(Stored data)

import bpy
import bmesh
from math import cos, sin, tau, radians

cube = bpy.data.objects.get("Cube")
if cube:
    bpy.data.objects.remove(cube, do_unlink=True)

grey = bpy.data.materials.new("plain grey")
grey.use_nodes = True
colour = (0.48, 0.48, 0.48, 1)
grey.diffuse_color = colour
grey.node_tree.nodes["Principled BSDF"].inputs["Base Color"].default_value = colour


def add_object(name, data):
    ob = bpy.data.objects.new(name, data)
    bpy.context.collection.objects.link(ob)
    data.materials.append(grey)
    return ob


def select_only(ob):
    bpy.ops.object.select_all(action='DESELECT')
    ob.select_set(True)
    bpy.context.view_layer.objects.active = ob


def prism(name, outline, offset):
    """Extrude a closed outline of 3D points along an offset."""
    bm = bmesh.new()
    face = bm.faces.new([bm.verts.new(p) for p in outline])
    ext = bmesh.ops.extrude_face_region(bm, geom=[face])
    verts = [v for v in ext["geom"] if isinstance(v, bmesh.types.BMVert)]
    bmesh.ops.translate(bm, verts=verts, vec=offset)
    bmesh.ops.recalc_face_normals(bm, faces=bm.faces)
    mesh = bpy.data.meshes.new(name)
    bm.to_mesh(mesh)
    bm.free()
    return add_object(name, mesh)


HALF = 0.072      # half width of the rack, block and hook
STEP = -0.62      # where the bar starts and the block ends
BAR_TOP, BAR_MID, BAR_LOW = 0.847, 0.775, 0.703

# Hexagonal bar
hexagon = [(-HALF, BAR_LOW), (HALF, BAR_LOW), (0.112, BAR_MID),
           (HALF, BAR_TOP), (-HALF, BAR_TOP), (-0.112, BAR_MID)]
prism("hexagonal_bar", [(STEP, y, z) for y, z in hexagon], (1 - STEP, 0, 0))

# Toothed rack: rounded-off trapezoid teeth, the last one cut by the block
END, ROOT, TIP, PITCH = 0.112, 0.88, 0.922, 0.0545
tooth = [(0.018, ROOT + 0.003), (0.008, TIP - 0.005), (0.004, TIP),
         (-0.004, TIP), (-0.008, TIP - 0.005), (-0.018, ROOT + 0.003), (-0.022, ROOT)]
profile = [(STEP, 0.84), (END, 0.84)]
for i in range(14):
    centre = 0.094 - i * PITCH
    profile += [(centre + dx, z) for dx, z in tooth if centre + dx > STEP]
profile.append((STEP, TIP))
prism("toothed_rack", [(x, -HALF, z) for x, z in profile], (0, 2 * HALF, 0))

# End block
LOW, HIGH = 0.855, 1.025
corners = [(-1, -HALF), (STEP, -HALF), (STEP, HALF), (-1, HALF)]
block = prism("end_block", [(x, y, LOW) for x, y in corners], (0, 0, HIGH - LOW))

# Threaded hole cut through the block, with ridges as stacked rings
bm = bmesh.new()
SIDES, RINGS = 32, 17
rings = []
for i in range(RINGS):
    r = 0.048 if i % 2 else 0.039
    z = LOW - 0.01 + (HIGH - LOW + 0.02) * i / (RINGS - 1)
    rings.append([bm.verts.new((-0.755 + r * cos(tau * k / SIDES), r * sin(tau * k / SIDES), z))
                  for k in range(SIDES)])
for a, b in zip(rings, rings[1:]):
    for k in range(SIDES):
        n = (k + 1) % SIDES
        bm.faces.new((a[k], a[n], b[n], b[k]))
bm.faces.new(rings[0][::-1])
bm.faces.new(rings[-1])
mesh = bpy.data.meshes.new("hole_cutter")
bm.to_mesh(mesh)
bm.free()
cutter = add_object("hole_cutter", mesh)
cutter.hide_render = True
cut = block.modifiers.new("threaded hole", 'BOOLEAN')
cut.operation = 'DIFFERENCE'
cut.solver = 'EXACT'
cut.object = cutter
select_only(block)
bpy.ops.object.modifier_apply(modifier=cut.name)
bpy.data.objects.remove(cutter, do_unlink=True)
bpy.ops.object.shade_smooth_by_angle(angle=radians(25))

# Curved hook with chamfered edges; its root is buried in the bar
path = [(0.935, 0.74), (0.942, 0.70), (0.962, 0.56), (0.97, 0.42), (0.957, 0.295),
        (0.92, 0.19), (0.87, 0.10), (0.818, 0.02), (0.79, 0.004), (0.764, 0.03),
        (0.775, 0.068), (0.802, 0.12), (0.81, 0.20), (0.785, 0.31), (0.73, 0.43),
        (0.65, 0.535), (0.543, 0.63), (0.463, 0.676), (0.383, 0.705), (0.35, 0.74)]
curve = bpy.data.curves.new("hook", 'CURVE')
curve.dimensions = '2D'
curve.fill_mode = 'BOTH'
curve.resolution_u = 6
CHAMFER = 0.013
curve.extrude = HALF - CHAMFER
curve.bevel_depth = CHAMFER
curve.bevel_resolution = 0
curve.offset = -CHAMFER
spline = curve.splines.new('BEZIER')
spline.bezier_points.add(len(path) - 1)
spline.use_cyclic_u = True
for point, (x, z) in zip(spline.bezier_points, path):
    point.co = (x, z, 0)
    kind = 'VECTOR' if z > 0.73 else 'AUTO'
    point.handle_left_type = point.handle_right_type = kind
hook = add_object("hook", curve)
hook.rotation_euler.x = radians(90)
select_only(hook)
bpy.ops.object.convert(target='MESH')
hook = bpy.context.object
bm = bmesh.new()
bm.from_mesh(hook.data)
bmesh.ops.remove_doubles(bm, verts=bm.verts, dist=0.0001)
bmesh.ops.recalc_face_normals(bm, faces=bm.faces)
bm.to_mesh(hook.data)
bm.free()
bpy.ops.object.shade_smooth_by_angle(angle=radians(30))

◆ Goal of the exercise:
What is wanted is the line containing "curve.fill_mode = 'BOTH'" and every line after it through the last line of the entries, printed exactly.

◆ Exercise solution:
curve.fill_mode = 'BOTH'
curve.resolution_u = 6
CHAMFER = 0.013
curve.extrude = HALF - CHAMFER
curve.bevel_depth = CHAMFER
curve.bevel_resolution = 0
curve.offset = -CHAMFER
spline = curve.splines.new('BEZIER')
spline.bezier_points.add(len(path) - 1)
spline.use_cyclic_u = True
for point, (x, z) in zip(spline.bezier_points, path):
    point.co = (x, z, 0)
    kind = 'VECTOR' if z > 0.73 else 'AUTO'
    point.handle_left_type = point.handle_right_type = kind
hook = add_object("hook", curve)
hook.rotation_euler.x = radians(90)
select_only(hook)
bpy.ops.object.convert(target='MESH')
hook = bpy.context.object
bm = bmesh.new()
bm.from_mesh(hook.data)
bmesh.ops.remove_doubles(bm, verts=bm.verts, dist=0.0001)
bmesh.ops.recalc_face_normals(bm, faces=bm.faces)
bm.to_mesh(hook.data)
bm.free()
bpy.ops.object.shade_smooth_by_angle(angle=radians(30))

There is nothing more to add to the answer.